- The probability that the grade is in this range is given by

- $$\rm Pr(\rm 58 <\it z<\rm 62)=\rm \phi\Bigg(\frac{\rm 62-60}{\rm 10}\Bigg)-\rm \phi\Bigg(\frac{\rm 58-60}{\rm 10}\Bigg).$$

- Taking advantage of the symmetry, one obtains:

- $$\rm Pr(\rm 58 <\it z<\rm 62) = \rm \phi(\rm 0.2)-\rm \phi(\rm -0.2) = \rm 0.5792-\rm 0.4207=0.1587\hspace{0.2cm}\hspace{0.15cm}\underline{(159 \hspace{0.1cm}\rm participants)}.$$

Notes:

- $z$ is to be taken as a continuous valued random variable.
- Therefore, the score $62$ is simultaneously the upper bound for the grade "3.0" as well as the lower bound for the grade "2.7."
- If $z$ were only an integer, then $62$ would have to be assigned to either the "2.7" grade or the "3.0" grade, depending on the mood of the corrector.
- Of course, this would have to be done in the same way for all examinees.

**(5)** Analogous to the solution of the subtask **(4)** applies to the grade "2.7":

- $$\rm Pr(\rm 62 <\it z<\rm 66)=\rm \phi(\rm 0.6)-\rm \phi(\rm 0.2)=\rm 0.7257-\rm 0.5792=0.1465.$$

- For reasons of symmetry, the same value is obtained for the grade "3.3":

- $$\rm Pr(\rm 54 <\it z<\rm 58)=\rm \phi(-\rm 0.2)-\rm \phi(-\rm 0.6)= \rm Q(\rm 0.2)-\rm Q(\rm 0.6)=\rm 0.1465.$$

- So
__each 146 participants receive a grade of "2.7" or "3.3"__.

**(6)** With the points/grade assignment made here, not only the points are distributed around $m_z = 60$ symmetrically, but also the scores around "3.0". There are

- exactly as many "2.7"s as "3.3"s $($around $±0.3$ away from $3.0$ $)$,
- exactly as many "2.3 "s as "3.7"s $(3.0 ±0.7)$, and
- exactly as many "1.0 "s as "5.0 "s.

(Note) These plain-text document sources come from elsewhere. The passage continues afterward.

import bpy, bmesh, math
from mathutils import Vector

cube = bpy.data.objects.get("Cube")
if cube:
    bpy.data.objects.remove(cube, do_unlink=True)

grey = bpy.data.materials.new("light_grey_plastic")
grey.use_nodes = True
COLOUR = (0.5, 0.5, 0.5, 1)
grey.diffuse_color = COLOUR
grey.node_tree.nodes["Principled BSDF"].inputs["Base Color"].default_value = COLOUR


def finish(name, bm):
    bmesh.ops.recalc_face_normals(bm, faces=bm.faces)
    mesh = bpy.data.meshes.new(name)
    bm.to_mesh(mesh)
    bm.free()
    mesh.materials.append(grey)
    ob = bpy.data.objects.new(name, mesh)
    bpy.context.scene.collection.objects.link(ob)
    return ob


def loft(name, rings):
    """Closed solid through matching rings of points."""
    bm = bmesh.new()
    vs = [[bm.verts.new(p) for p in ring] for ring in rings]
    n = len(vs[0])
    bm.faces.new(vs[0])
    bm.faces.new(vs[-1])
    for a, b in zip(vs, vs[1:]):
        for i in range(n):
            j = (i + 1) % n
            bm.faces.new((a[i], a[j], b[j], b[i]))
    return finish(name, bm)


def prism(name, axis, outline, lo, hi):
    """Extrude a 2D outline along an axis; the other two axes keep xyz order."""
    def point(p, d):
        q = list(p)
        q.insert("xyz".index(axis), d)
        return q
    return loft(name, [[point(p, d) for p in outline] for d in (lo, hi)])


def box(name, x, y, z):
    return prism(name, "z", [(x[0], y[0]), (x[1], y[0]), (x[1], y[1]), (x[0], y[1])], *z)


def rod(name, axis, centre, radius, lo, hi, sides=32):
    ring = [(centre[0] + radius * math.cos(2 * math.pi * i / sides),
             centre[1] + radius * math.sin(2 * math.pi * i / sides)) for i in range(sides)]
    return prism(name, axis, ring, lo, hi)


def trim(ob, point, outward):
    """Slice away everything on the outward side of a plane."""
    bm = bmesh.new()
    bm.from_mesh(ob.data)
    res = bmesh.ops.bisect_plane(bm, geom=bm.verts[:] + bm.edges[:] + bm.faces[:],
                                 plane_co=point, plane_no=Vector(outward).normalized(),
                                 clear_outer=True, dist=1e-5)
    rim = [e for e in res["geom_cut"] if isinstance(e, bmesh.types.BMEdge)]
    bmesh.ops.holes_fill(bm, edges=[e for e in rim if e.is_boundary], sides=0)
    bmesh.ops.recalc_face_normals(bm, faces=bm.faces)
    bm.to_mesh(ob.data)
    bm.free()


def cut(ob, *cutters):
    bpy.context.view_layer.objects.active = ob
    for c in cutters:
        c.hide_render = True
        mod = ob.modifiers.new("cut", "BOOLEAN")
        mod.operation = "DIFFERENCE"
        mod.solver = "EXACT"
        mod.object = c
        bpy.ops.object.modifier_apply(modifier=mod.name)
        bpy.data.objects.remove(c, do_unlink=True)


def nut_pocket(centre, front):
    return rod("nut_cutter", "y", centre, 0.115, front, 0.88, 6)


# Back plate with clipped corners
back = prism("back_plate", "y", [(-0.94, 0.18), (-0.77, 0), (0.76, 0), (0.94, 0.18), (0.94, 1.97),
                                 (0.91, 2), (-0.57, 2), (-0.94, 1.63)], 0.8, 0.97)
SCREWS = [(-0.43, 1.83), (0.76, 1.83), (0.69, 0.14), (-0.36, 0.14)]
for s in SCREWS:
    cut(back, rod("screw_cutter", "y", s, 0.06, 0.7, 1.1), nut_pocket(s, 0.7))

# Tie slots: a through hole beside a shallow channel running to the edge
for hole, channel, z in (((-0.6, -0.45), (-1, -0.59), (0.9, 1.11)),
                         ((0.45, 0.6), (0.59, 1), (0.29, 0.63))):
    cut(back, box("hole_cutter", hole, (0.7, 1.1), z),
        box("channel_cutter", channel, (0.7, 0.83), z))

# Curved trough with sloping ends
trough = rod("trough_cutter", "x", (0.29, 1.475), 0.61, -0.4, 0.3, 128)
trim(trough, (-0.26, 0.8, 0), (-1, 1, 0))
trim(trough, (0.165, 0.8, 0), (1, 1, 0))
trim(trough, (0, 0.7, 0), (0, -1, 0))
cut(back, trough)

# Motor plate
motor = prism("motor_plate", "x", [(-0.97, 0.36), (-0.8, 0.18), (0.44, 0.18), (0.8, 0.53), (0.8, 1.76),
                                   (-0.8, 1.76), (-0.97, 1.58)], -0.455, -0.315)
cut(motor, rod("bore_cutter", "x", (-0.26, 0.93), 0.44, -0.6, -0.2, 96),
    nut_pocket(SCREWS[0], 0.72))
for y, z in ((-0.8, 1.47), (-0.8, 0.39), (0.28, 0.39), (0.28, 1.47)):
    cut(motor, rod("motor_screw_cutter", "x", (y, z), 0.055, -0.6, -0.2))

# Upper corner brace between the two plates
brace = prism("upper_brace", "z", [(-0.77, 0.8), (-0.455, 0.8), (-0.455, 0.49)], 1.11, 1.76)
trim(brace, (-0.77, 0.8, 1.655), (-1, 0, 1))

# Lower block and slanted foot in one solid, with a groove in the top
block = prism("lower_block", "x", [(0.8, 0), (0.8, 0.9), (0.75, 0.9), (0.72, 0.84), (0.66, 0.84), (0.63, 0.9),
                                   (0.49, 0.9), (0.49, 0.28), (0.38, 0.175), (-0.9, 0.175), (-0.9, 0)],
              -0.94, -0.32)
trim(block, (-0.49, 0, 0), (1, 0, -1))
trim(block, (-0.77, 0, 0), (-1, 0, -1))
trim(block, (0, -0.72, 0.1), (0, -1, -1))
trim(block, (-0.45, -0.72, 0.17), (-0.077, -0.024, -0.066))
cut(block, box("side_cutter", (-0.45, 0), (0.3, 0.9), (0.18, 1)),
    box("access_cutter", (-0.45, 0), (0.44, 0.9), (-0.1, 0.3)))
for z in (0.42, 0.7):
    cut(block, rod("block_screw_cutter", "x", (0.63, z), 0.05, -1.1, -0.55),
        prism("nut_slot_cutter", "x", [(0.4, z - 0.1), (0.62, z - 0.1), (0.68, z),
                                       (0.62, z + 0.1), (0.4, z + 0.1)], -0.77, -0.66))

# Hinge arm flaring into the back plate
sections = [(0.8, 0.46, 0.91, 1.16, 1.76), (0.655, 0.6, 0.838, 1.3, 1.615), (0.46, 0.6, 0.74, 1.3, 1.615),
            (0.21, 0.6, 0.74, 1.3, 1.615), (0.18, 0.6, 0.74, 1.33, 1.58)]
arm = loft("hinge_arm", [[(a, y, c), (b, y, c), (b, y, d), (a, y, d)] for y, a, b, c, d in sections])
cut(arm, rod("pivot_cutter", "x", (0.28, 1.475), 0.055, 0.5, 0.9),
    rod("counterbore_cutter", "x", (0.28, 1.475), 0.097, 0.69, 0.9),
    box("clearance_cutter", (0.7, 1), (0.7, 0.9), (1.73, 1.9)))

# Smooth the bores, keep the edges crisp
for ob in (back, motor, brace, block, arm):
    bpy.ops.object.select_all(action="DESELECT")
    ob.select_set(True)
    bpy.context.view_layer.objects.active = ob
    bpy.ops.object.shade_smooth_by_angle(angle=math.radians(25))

Therefore, the $\rm mean\hspace{0.15cm} grade\hspace{0.15cm}\underline{ 3.0}$ results.